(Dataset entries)
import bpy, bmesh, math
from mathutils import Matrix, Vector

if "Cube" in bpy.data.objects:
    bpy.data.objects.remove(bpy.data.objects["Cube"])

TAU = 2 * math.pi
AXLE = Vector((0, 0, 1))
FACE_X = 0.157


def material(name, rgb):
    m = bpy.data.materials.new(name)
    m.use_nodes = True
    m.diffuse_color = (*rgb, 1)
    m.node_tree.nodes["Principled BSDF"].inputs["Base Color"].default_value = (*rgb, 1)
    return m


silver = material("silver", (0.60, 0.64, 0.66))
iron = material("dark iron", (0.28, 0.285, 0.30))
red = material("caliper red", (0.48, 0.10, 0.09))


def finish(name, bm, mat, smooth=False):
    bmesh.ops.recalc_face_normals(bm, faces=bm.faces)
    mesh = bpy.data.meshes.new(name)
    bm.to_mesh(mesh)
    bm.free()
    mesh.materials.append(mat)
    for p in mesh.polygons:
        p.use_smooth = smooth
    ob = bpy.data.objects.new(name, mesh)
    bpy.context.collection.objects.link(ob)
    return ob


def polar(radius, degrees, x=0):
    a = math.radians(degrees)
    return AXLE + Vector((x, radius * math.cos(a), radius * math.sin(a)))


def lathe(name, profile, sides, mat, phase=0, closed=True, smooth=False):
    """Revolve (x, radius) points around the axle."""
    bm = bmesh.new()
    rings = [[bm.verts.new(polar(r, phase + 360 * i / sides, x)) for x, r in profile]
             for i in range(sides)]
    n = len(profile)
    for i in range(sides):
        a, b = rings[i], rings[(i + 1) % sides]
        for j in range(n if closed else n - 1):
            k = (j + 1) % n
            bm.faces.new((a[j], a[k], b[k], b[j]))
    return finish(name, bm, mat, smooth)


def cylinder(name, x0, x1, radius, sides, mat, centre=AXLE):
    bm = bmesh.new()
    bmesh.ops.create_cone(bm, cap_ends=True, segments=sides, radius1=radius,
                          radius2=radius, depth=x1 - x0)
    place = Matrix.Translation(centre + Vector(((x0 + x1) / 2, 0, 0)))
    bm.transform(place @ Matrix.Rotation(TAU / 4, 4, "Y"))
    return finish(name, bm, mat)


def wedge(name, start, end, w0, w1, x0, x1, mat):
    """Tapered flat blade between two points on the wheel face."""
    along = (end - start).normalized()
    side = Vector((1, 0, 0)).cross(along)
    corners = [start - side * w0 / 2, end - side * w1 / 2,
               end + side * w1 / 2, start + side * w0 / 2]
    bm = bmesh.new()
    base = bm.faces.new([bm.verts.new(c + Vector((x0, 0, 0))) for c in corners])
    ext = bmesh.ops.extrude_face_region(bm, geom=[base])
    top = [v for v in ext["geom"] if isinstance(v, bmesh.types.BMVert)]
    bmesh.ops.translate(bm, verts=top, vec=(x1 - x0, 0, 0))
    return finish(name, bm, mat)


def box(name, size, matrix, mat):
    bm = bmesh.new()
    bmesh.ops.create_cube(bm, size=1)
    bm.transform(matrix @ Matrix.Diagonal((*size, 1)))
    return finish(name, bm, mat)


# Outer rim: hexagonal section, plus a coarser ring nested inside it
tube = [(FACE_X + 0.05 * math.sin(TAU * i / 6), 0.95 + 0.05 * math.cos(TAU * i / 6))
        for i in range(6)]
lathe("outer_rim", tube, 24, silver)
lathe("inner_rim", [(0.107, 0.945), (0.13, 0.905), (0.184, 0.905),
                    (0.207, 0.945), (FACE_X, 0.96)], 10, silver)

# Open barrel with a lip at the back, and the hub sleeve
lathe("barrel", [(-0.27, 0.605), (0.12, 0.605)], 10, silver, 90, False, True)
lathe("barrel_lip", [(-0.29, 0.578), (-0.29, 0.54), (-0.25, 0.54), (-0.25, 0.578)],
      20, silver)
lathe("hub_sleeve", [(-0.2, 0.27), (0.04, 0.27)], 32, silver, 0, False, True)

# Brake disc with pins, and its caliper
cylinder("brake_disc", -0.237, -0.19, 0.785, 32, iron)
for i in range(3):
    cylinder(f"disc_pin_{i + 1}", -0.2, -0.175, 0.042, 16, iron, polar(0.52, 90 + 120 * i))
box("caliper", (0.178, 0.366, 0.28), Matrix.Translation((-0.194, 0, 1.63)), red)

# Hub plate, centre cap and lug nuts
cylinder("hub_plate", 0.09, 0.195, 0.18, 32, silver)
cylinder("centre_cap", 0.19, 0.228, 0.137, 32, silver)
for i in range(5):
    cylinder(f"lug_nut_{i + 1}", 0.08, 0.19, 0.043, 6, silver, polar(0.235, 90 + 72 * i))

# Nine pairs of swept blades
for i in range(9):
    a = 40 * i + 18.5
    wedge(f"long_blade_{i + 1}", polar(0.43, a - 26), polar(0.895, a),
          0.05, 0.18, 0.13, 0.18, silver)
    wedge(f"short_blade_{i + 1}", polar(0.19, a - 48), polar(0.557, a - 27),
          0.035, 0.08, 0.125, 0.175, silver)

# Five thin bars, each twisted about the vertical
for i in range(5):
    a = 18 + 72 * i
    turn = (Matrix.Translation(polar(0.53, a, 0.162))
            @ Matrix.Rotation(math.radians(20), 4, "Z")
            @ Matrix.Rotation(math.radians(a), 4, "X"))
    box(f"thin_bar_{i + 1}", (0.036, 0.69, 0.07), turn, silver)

[Exercise prompt] Down to the last line, reproduce the entries above precisely.

[Answer section]
import bpy, bmesh, math
from mathutils import Matrix, Vector

if "Cube" in bpy.data.objects:
    bpy.data.objects.remove(bpy.data.objects["Cube"])

TAU = 2 * math.pi
AXLE = Vector((0, 0, 1))
FACE_X = 0.157


def material(name, rgb):
    m = bpy.data.materials.new(name)
    m.use_nodes = True
    m.diffuse_color = (*rgb, 1)
    m.node_tree.nodes["Principled BSDF"].inputs["Base Color"].default_value = (*rgb, 1)
    return m


silver = material("silver", (0.60, 0.64, 0.66))
iron = material("dark iron", (0.28, 0.285, 0.30))
red = material("caliper red", (0.48, 0.10, 0.09))


def finish(name, bm, mat, smooth=False):
    bmesh.ops.recalc_face_normals(bm, faces=bm.faces)
    mesh = bpy.data.meshes.new(name)
    bm.to_mesh(mesh)
    bm.free()
    mesh.materials.append(mat)
    for p in mesh.polygons:
        p.use_smooth = smooth
    ob = bpy.data.objects.new(name, mesh)
    bpy.context.collection.objects.link(ob)
    return ob


def polar(radius, degrees, x=0):
    a = math.radians(degrees)
    return AXLE + Vector((x, radius * math.cos(a), radius * math.sin(a)))


def lathe(name, profile, sides, mat, phase=0, closed=True, smooth=False):
    """Revolve (x, radius) points around the axle."""
    bm = bmesh.new()
    rings = [[bm.verts.new(polar(r, phase + 360 * i / sides, x)) for x, r in profile]
             for i in range(sides)]
    n = len(profile)
    for i in range(sides):
        a, b = rings[i], rings[(i + 1) % sides]
        for j in range(n if closed else n - 1):
            k = (j + 1) % n
            bm.faces.new((a[j], a[k], b[k], b[j]))
    return finish(name, bm, mat, smooth)


def cylinder(name, x0, x1, radius, sides, mat, centre=AXLE):
    bm = bmesh.new()
    bmesh.ops.create_cone(bm, cap_ends=True, segments=sides, radius1=radius,
                          radius2=radius, depth=x1 - x0)
    place = Matrix.Translation(centre + Vector(((x0 + x1) / 2, 0, 0)))
    bm.transform(place @ Matrix.Rotation(TAU / 4, 4, "Y"))
    return finish(name, bm, mat)


def wedge(name, start, end, w0, w1, x0, x1, mat):
    """Tapered flat blade between two points on the wheel face."""
    along = (end - start).normalized()
    side = Vector((1, 0, 0)).cross(along)
    corners = [start - side * w0 / 2, end - side * w1 / 2,
               end + side * w1 / 2, start + side * w0 / 2]
    bm = bmesh.new()
    base = bm.faces.new([bm.verts.new(c + Vector((x0, 0, 0))) for c in corners])
    ext = bmesh.ops.extrude_face_region(bm, geom=[base])
    top = [v for v in ext["geom"] if isinstance(v, bmesh.types.BMVert)]
    bmesh.ops.translate(bm, verts=top, vec=(x1 - x0, 0, 0))
    return finish(name, bm, mat)


def box(name, size, matrix, mat):
    bm = bmesh.new()
    bmesh.ops.create_cube(bm, size=1)
    bm.transform(matrix @ Matrix.Diagonal((*size, 1)))
    return finish(name, bm, mat)


# Outer rim: hexagonal section, plus a coarser ring nested inside it
tube = [(FACE_X + 0.05 * math.sin(TAU * i / 6), 0.95 + 0.05 * math.cos(TAU * i / 6))
        for i in range(6)]
lathe("outer_rim", tube, 24, silver)
lathe("inner_rim", [(0.107, 0.945), (0.13, 0.905), (0.184, 0.905),
                    (0.207, 0.945), (FACE_X, 0.96)], 10, silver)

# Open barrel with a lip at the back, and the hub sleeve
lathe("barrel", [(-0.27, 0.605), (0.12, 0.605)], 10, silver, 90, False, True)
lathe("barrel_lip", [(-0.29, 0.578), (-0.29, 0.54), (-0.25, 0.54), (-0.25, 0.578)],
      20, silver)
lathe("hub_sleeve", [(-0.2, 0.27), (0.04, 0.27)], 32, silver, 0, False, True)

# Brake disc with pins, and its caliper
cylinder("brake_disc", -0.237, -0.19, 0.785, 32, iron)
for i in range(3):
    cylinder(f"disc_pin_{i + 1}", -0.2, -0.175, 0.042, 16, iron, polar(0.52, 90 + 120 * i))
box("caliper", (0.178, 0.366, 0.28), Matrix.Translation((-0.194, 0, 1.63)), red)

# Hub plate, centre cap and lug nuts
cylinder("hub_plate", 0.09, 0.195, 0.18, 32, silver)
cylinder("centre_cap", 0.19, 0.228, 0.137, 32, silver)
for i in range(5):
    cylinder(f"lug_nut_{i + 1}", 0.08, 0.19, 0.043, 6, silver, polar(0.235, 90 + 72 * i))

# Nine pairs of swept blades
for i in range(9):
    a = 40 * i + 18.5
    wedge(f"long_blade_{i + 1}", polar(0.43, a - 26), polar(0.895, a),
          0.05, 0.18, 0.13, 0.18, silver)
    wedge(f"short_blade_{i + 1}", polar(0.19, a - 48), polar(0.557, a - 27),
          0.035, 0.08, 0.125, 0.175, silver)

# Five thin bars, each twisted about the vertical
for i in range(5):
    a = 18 + 72 * i
    turn = (Matrix.Translation(polar(0.53, a, 0.162))
            @ Matrix.Rotation(math.radians(20), 4, "Z")
            @ Matrix.Rotation(math.radians(a), 4, "X"))
    box(f"thin_bar_{i + 1}", (0.036, 0.69, 0.07), turn, silver)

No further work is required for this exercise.